** Opening PROVIDED DATA block **

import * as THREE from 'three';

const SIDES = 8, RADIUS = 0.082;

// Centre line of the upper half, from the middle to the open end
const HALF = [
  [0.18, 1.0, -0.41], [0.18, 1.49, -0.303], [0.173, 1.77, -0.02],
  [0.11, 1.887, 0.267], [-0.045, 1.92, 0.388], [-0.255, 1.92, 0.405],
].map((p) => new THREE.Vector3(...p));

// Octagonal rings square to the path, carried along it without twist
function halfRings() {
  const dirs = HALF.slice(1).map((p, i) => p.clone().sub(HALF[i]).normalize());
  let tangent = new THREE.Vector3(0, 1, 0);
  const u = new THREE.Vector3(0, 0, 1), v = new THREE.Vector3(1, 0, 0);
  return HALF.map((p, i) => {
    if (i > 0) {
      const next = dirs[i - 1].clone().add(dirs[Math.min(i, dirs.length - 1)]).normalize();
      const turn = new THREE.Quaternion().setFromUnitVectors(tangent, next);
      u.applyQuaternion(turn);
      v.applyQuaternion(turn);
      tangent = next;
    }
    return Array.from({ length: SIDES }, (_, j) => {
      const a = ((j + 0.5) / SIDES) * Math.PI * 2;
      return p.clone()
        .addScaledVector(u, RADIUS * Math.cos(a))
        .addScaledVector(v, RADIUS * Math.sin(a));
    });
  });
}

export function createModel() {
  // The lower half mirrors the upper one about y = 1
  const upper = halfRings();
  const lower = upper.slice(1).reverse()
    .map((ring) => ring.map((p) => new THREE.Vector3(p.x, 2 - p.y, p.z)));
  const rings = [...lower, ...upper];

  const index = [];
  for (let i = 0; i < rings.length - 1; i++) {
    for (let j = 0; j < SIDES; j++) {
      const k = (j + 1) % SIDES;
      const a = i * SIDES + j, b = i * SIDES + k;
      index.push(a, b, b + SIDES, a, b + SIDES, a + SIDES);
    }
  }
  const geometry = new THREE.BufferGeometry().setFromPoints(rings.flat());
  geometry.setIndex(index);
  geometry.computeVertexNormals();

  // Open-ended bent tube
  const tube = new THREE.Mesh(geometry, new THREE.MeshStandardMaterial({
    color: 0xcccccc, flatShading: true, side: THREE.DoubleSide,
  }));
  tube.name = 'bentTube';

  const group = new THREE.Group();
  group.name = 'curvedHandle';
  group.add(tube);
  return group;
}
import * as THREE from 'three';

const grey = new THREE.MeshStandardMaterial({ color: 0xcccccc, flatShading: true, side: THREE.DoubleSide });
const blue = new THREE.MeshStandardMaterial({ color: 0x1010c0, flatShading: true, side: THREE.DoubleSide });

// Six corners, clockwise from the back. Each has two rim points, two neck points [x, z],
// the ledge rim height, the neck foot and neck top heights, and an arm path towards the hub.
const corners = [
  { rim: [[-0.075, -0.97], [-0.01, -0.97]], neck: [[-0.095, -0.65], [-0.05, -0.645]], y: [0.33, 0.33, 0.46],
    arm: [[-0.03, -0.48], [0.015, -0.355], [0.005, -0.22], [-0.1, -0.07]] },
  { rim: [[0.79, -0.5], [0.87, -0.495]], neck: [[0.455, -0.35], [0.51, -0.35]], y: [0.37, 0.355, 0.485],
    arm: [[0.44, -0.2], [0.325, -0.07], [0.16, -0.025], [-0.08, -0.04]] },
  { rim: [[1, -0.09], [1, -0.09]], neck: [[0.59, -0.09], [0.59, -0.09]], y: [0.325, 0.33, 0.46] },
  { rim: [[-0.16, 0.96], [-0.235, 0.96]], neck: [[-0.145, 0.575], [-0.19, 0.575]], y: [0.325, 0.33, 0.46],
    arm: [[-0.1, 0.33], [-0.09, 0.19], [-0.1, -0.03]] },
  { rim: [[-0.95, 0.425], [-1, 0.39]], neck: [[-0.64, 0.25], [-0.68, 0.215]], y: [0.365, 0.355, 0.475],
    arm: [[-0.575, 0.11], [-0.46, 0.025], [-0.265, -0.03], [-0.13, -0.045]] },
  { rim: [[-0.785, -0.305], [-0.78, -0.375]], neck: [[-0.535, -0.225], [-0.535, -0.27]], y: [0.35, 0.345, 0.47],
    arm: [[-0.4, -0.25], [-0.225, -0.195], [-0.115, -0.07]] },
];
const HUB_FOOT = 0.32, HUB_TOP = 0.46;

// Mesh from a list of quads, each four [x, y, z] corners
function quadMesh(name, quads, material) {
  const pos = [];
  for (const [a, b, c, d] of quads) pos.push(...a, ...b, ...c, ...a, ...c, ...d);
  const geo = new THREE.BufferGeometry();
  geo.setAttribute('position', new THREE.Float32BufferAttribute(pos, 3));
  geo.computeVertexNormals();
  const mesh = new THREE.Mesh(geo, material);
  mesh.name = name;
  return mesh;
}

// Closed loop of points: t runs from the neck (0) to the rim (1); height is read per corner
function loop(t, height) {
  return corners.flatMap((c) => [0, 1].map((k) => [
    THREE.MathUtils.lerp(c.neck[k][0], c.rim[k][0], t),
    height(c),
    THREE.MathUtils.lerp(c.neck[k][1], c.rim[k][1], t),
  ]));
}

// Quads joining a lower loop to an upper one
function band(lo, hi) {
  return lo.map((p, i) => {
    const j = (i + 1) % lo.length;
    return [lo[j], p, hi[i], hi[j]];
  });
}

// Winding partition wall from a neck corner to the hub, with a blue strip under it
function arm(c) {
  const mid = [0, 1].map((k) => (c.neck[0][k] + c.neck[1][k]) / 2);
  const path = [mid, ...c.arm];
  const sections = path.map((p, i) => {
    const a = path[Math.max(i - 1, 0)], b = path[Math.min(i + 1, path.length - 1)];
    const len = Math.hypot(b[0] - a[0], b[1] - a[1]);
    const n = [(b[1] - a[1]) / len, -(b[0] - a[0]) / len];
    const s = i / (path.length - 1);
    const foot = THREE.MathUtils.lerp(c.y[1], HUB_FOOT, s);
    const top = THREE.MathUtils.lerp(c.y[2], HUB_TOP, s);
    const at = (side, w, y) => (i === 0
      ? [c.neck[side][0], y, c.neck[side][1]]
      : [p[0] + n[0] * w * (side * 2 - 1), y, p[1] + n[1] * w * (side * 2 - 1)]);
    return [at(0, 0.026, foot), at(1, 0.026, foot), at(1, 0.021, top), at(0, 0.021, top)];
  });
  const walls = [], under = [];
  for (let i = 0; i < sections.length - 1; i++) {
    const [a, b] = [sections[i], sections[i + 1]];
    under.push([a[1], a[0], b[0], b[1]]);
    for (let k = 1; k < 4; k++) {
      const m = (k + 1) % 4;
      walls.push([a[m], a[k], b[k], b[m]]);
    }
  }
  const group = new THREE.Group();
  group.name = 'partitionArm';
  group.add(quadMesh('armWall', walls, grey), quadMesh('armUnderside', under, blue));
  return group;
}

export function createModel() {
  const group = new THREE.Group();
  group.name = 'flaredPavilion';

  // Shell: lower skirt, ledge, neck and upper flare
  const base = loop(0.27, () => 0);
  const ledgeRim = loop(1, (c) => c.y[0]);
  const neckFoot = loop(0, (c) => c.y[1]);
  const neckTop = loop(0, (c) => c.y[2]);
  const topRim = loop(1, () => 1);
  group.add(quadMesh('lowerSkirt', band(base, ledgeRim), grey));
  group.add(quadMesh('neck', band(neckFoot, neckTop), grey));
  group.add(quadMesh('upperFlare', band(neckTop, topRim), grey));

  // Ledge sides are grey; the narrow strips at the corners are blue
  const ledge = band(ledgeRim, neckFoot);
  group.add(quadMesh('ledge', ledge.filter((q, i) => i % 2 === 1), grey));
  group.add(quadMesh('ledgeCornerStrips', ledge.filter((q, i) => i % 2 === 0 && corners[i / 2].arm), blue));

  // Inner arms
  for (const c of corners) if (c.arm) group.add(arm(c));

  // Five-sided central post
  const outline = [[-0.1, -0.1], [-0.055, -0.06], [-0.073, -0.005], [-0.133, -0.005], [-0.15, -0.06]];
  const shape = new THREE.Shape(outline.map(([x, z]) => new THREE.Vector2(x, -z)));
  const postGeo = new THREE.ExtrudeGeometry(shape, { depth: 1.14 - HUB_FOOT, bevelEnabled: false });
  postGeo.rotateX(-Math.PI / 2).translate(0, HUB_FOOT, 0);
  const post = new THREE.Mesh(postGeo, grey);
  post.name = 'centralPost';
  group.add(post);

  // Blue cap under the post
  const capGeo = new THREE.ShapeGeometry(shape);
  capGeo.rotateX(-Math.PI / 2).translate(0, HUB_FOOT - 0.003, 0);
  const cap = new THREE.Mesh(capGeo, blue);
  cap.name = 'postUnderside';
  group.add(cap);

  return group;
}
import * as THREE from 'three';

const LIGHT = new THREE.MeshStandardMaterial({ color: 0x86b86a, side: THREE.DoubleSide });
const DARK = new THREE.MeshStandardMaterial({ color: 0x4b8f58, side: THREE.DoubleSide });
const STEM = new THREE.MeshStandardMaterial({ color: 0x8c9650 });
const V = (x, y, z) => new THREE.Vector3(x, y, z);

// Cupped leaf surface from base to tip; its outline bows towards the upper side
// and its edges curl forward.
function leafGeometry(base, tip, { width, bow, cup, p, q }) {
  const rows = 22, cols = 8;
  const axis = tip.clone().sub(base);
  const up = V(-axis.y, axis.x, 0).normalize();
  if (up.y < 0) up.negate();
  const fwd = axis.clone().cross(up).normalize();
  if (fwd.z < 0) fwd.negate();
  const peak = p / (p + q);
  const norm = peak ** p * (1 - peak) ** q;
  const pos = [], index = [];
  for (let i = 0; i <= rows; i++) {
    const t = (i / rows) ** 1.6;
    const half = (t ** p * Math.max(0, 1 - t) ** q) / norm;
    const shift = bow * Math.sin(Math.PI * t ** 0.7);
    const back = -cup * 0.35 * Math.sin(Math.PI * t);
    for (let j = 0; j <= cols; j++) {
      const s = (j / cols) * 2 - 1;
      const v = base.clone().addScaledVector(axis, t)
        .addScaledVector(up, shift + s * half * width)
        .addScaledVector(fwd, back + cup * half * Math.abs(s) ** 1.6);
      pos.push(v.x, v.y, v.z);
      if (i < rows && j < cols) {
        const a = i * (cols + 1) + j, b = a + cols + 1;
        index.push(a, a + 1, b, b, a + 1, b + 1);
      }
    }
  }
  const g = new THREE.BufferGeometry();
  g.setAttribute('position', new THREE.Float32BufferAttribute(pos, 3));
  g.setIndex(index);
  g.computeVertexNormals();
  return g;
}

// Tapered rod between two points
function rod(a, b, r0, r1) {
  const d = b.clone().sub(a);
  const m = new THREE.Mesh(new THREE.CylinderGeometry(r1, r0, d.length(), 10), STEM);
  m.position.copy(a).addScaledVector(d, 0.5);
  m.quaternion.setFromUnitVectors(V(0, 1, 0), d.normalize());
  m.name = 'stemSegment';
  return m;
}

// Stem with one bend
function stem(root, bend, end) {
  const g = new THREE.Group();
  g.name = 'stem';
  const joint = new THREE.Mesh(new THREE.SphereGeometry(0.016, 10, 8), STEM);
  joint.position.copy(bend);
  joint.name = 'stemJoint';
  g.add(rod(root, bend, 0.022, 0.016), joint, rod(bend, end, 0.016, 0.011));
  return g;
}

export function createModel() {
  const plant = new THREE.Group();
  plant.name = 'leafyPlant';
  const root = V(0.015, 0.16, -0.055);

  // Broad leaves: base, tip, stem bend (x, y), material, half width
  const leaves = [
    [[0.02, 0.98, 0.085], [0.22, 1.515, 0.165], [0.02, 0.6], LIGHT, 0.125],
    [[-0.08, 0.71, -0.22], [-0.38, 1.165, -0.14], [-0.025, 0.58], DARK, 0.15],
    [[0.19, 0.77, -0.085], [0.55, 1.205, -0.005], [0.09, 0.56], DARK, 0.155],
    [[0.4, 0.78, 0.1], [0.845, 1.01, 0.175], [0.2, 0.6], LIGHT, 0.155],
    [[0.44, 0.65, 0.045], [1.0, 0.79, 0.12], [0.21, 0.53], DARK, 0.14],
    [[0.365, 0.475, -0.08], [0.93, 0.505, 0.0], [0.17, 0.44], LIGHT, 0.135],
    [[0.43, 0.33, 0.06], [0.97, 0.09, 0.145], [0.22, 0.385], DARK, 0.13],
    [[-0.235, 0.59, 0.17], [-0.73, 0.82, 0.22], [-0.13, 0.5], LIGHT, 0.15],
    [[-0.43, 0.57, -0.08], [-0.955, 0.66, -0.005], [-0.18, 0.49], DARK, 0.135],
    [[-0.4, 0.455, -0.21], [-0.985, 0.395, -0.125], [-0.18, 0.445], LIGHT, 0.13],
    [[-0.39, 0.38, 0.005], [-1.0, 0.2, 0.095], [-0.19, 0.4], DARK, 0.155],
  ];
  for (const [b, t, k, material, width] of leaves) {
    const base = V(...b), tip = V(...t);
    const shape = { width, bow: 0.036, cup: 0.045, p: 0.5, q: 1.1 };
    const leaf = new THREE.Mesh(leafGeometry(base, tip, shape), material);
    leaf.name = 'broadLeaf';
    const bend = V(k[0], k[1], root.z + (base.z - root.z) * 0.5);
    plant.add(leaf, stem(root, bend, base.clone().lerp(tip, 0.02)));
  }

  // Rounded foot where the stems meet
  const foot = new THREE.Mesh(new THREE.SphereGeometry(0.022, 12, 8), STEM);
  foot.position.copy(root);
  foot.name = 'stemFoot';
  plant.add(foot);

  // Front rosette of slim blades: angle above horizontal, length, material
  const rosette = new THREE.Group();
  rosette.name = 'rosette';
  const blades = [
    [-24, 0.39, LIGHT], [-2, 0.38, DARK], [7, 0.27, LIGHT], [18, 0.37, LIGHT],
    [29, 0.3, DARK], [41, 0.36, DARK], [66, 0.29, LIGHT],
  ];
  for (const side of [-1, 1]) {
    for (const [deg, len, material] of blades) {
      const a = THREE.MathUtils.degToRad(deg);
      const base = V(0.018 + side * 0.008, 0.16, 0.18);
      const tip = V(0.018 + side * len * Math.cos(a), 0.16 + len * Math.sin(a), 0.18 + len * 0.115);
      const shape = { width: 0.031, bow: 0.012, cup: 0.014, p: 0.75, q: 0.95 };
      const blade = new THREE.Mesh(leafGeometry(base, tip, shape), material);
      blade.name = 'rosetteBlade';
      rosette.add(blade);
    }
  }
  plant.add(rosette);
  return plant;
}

** Closing PROVIDED DATA block **

» **PROBLEM TO SOLVE**: Your answer should be each line of the data that contains the word "shift", copied as it stands.

» **COMPLETED TASK**:
    const shift = bow * Math.sin(Math.PI * t ** 0.7);
        .addScaledVector(up, shift + s * half * width)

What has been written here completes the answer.